DATA

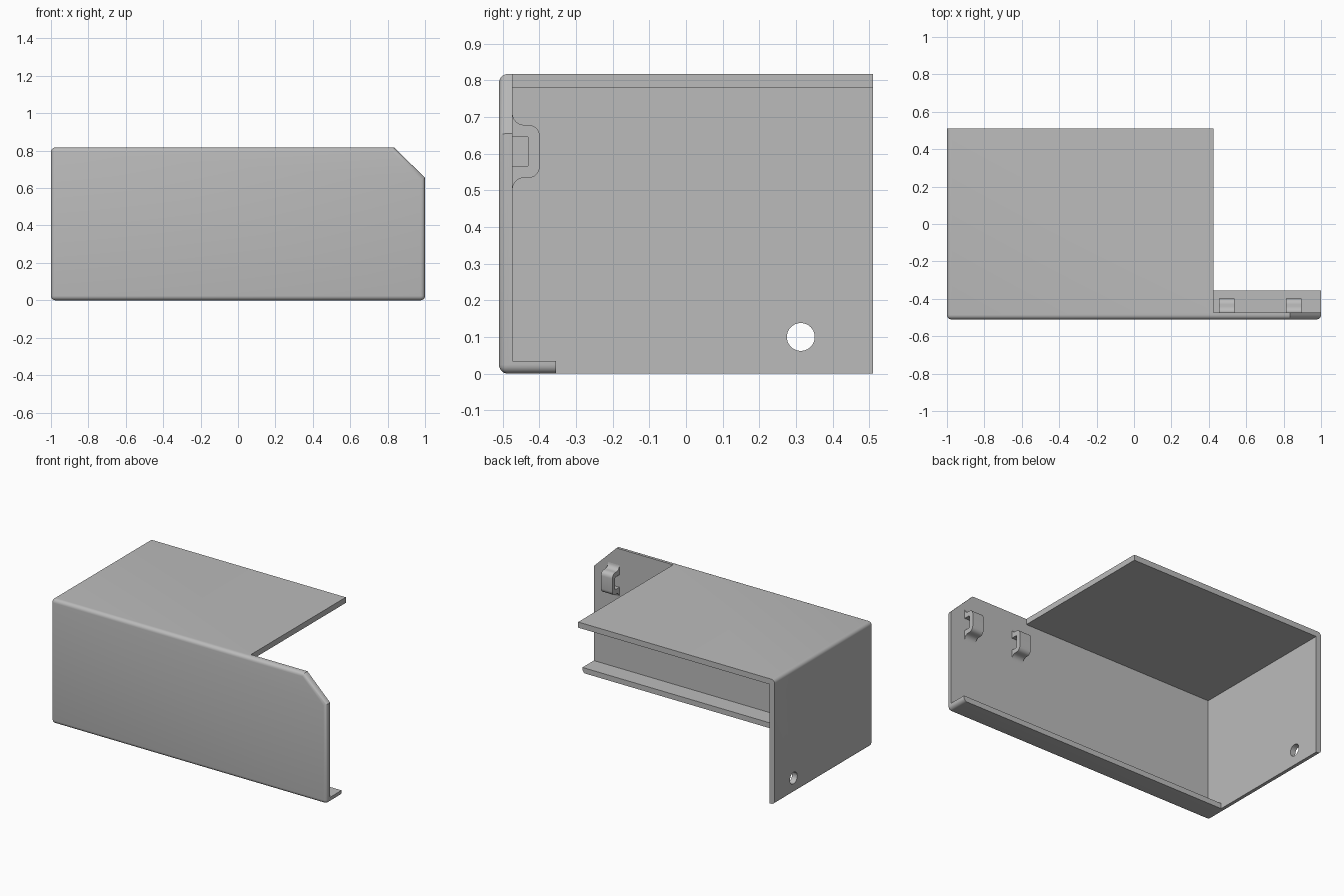
import bpy, bmesh, math
from mathutils import Matrix, Vector

cube = bpy.data.objects.get("Cube")
if cube:
    bpy.data.objects.remove(cube, do_unlink=True)

T = 0.037                 # sheet thickness
H = 0.817                 # height
FRONT, BACK = -0.51, 0.51
INNER = FRONT + T         # inside face of the front panel
TOP_END = 0.425           # right end of the top panel
FLANGE_END = -0.355       # back edge of the bottom flange

grey = bpy.data.materials.new("sheet_grey")
grey.use_nodes = True
colour = (0.5, 0.5, 0.5, 1)
grey.diffuse_color = colour
grey.node_tree.nodes["Principled BSDF"].inputs["Base Color"].default_value = colour


def make_object(name, bm):
    bmesh.ops.recalc_face_normals(bm, faces=bm.faces)
    mesh = bpy.data.meshes.new(name)
    bm.to_mesh(mesh)
    bm.free()
    mesh.materials.append(grey)
    ob = bpy.data.objects.new(name, mesh)
    bpy.context.collection.objects.link(ob)
    return ob


def prism(points, offset):
    """Closed solid from a 3D outline swept along an offset."""
    bm = bmesh.new()
    face = bm.faces.new([bm.verts.new(p) for p in points])
    new = bmesh.ops.extrude_face_region(bm, geom=[face])["geom"]
    bmesh.ops.translate(bm, vec=offset, verts=[g for g in new if isinstance(g, bmesh.types.BMVert)])
    bmesh.ops.recalc_face_normals(bm, faces=bm.faces)
    return bm


def box(name, lo, hi):
    (x0, y0, z0), (x1, y1, z1) = lo, hi
    pts = [(x0, y0, z0), (x1, y0, z0), (x1, y1, z0), (x0, y1, z0)]
    return make_object(name, prism(pts, (0, 0, z1 - z0)))


def cut(ob, cutters):
    """Subtract the cutters, bake the result and remove them."""
    for c in cutters:
        c.hide_render = True
        mod = ob.modifiers.new("cut", 'BOOLEAN')
        mod.operation, mod.solver, mod.object = 'DIFFERENCE', 'EXACT', c
    deps = bpy.context.evaluated_depsgraph_get()
    mesh = bpy.data.meshes.new_from_object(ob.evaluated_get(deps))
    ob.modifiers.clear()
    ob.data = mesh
    for c in cutters:
        bpy.data.objects.remove(c, do_unlink=True)


def smooth(ob):
    bpy.ops.object.select_all(action='DESELECT')
    ob.select_set(True)
    bpy.context.view_layer.objects.active = ob
    bpy.ops.object.shade_smooth_by_angle(angle=math.radians(30))


# Outer block with one clipped corner and rounded outer edges
outline = [(-1, 0), (1, 0), (1, 0.655), (0.835, H), (-1, H)]
bm = prism([(x, FRONT, z) for x, z in outline], (0, BACK - FRONT, 0))


def is_rounded(e):
    a, b = (v.co for v in e.verts)
    if a.y < 0 and b.y < 0:
        return True                                   # front edge loop
    clipped = a.x > 0.5 and a.z > 0.5
    return abs(a.y - b.y) > 0.5 and not clipped       # edges running back


bmesh.ops.bevel(bm, geom=[e for e in bm.edges if is_rounded(e)], offset=0.024,
                offset_type='OFFSET', segments=5, profile=0.5, affect='EDGES')
cover = make_object("cover_shell", bm)

# Hollow it, open the right side and the underside, and drill the end wall
hole_bm = bmesh.new()
bmesh.ops.create_cone(hole_bm, cap_ends=True, segments=40, radius1=0.038, radius2=0.038, depth=0.3,
                      matrix=Matrix.Translation((-1, 0.313, 0.1)) @ Matrix.Rotation(math.pi / 2, 4, 'Y'))
cut(cover, [
    box("cavity_cutter", (-1 + T, INNER, 0.035), (1.5, 1, H - T)),
    box("side_cutter", (TOP_END, INNER, 0.035), (1.6, 1.1, 1.2)),
    box("underside_cutter", (-1 + T, FLANGE_END, -0.3), (1.7, 1.2, 0.4)),
    make_object("hole_cutter", hole_bm),
])
smooth(cover)


# Hook loops on the inside of the front panel
def arc(cy, cz, r, a0, a1, n=6):
    angles = [math.radians(a0 + (a1 - a0) * i / n) for i in range(n + 1)]
    return [(cy + r * math.cos(a), cz + r * math.sin(a)) for a in angles]


MID, OUT = 0.606, -0.399
upper = (arc(INNER + 0.032, MID + 0.104, 0.032, 180, 270)       # flare at the panel
         + arc(OUT - 0.03, MID + 0.042, 0.03, 90, 0))           # outer round
slot = [(-0.429, MID + 0.037), (-0.433, MID + 0.041), (INNER, MID + 0.041)]
half = [(INNER - 0.004, upper[0][1])] + upper
lower = [(y, 2 * MID - z) for y, z in reversed(half)]
slot_low = [(y, 2 * MID - z) for y, z in reversed(slot)]
section = half + lower + slot_low + slot

for name, x in (("inner_hook", 0.495), ("outer_hook", 0.855)):
    hook = make_object(name, prism([(x - 0.041, y, z) for y, z in section], (0.082, 0, 0)))
    smooth(hook)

EXERCISE
The job is to copy each line from the material above that holds the word "verts".

TASK RESPONSE
    face = bm.faces.new([bm.verts.new(p) for p in points])
    bmesh.ops.translate(bm, vec=offset, verts=[g for g in new if isinstance(g, bmesh.types.BMVert)])
    a, b = (v.co for v in e.verts)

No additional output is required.